The Environmental Protection Agency (EPA) announced it plans to “revise” existing, decades-old guidelines for water discharges of toxic metals from fossil fuel-fired power plants, saying a recently concluded EPA study focused mostly on wastewater discharges from coal-fired power plants uncovered elevated levels of toxic pollutants.

The EPA said the study underscored for the agency that existing “effluent limitation guidelines,” or ELGs, recommending limits on discharges from steam electric power plants, first introduced under the Clean Water Act in 1982, have not kept pace with changes that have occurred in the electric power industry.

Despite pollution controls installed to capture air pollution from smokestacks, “some of the equipment used to clean air emissions does so by ‘scrubbing’ the boiler exhaust with water, and when the water is not properly managed it sends the pollution to rivers and other waterbodies,” said the EPA.

“EPA’s decision to revise the current effluent guidelines is largely driven by the high level of toxic-weighted pollutant discharges from coal-fired power plants and the expectation that these discharges will increase significantly in the next few years as new air pollution controls are installed,” said the agency in a statement.

The EPA said that once the new rule for electric power plants is finalized, the agency and states will incorporate the new standards into wastewater discharge permits.

However, while noting the urgency of the situation, the EPA said a rulemaking on the matter would not be forthcoming until 2012.

An official in EPA Administrator Lisa Jackson’s office told The Energy Daily following the announcement, however, that Jackson is concerned the timeline is too long and will push to find ways to have it shortened.

Environmental groups reacted mostly positively to the EPA’s announcement, but grumbled about the agency’s planned timeline.

“We our very pleased that EPA has taken this initial step,” said Mary Anne Hitt, deputy director of the Sierra Club’s Beyond Coal campaign. “However, we had hoped to see some action sooner than 2012. In our opinion, that is not soon enough.”

The announcement comes a day after Sierra Club, the Environmental Integrity Project, and Defenders of Wildlife notified the EPA they intended to file suit against the agency if it fails within 60 days to strengthen limits on waterborne pollutants from coal plants.

Hitt said after the EPA’s announcement that the green coalition will likely reevaluate its planned lawsuit against the agency, but emphasized that “the option is still on the table.”

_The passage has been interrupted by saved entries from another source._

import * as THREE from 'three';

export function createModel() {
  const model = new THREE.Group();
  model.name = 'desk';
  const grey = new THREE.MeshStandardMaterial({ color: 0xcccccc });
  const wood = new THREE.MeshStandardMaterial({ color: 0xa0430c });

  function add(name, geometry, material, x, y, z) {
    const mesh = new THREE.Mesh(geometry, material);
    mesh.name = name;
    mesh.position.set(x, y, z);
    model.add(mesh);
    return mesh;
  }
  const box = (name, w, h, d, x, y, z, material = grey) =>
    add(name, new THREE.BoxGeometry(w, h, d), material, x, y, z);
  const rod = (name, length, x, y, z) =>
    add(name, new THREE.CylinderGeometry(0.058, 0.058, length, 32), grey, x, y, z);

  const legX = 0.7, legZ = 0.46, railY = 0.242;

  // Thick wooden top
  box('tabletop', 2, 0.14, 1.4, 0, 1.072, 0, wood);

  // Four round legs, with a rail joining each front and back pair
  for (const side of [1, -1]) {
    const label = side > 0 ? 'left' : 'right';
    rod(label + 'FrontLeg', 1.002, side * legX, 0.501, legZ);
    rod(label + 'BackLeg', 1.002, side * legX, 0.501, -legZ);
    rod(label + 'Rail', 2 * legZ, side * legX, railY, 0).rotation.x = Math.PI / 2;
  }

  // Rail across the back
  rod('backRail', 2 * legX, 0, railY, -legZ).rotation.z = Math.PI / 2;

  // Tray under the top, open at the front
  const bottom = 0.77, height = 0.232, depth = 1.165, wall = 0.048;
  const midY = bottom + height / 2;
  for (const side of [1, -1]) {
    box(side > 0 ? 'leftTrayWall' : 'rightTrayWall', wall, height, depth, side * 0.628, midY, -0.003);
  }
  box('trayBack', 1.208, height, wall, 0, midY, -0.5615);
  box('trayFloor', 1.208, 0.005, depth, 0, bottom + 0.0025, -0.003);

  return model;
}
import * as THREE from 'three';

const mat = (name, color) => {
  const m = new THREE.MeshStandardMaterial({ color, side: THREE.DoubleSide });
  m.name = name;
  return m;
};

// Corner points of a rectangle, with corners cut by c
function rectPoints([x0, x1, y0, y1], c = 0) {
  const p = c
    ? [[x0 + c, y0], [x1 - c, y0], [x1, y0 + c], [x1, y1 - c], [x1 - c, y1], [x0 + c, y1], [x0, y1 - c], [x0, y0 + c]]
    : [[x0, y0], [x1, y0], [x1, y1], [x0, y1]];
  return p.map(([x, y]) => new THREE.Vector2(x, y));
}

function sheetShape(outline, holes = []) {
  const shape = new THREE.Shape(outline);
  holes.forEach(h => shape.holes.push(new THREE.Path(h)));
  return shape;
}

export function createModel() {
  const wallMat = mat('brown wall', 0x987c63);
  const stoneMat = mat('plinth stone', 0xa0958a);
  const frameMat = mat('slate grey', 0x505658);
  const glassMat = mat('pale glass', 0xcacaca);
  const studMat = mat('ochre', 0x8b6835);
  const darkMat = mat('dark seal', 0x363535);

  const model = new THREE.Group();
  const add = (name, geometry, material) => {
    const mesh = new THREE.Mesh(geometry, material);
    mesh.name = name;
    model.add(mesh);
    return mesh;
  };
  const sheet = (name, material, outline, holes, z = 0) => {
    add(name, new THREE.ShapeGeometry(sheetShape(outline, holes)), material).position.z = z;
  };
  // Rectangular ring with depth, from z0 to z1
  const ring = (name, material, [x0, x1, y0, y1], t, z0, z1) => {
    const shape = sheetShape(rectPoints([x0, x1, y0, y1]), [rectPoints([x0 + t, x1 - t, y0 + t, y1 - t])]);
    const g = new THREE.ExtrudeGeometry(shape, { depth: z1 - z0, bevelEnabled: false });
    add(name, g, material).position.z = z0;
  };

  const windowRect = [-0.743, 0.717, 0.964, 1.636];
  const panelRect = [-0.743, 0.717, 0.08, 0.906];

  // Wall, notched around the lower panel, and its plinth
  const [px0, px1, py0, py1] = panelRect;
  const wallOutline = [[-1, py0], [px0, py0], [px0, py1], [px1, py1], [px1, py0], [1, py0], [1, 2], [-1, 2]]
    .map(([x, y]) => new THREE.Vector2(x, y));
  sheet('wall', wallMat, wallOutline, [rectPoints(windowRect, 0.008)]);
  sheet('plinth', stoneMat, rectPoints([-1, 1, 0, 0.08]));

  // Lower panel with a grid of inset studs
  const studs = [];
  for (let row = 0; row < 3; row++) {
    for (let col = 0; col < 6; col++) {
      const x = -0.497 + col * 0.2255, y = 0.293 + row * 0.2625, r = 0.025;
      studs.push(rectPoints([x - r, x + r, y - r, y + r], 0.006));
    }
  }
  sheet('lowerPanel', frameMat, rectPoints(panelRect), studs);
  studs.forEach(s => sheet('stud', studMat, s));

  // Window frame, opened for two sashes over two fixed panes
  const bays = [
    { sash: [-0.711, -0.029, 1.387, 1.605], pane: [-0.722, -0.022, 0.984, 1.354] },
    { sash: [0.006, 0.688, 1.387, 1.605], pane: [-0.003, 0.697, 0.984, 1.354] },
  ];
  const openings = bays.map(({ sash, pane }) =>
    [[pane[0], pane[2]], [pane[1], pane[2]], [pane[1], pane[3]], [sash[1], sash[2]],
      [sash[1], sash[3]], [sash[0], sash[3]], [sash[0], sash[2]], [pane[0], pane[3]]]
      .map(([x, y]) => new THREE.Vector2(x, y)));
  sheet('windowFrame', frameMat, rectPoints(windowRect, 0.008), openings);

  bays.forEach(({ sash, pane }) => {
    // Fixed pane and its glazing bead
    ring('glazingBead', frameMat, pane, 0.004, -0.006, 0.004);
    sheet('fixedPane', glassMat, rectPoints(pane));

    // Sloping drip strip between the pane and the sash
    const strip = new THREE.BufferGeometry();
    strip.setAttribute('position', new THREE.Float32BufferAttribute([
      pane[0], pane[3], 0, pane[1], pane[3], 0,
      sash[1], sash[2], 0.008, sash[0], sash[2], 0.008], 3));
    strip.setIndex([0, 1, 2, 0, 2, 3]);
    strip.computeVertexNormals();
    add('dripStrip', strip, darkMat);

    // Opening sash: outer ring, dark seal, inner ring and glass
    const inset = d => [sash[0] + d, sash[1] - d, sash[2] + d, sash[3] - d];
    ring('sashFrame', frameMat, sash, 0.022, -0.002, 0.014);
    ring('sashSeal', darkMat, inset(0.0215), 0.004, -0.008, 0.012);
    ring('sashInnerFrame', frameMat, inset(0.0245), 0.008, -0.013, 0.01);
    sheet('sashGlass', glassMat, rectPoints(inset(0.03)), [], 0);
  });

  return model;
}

The Clean Water Act requires the EPA to develop and publish a biennial plan that establishes a schedule for the annual review and revision of national ELGs. The EPA said it last published such a plan in 2006. However, as the agency notes in its newly completed study, “EPA’s most recent revisions to the ELGs . . . were promulgated in 1982.”

According to Sierra Club environmental law fellow Craig Segall, the EPA initially set some limits on discharges from fossil fuel–fired power plants after the Clean Water Act was amended in 1982 to require the EPA to promulgate ELGs. However, he said ELGs have never been promulgated for discharges of coal ash or sludge from flue gas desulfurization, which contain high concentrations of arsenic, selenium, mercury, and lead.

Noting that management of coal combustion by-products is currently not subject to federal standards and instead governed by varying state regulations, Segall said strengthening the standards to cover coal ash and other related by-products would effectively help the EPA close a huge enforcement loophole.

The EPA has issued a preliminary assessment of U.S. coal ash impoundments and is currently working to develop a proposed rule for public comment on the matter by the end of the year.

—Johnathan Rickman (jrickman@accessintel.com) is a reporter for COAL POWER’s sister publication, The Energy Daily.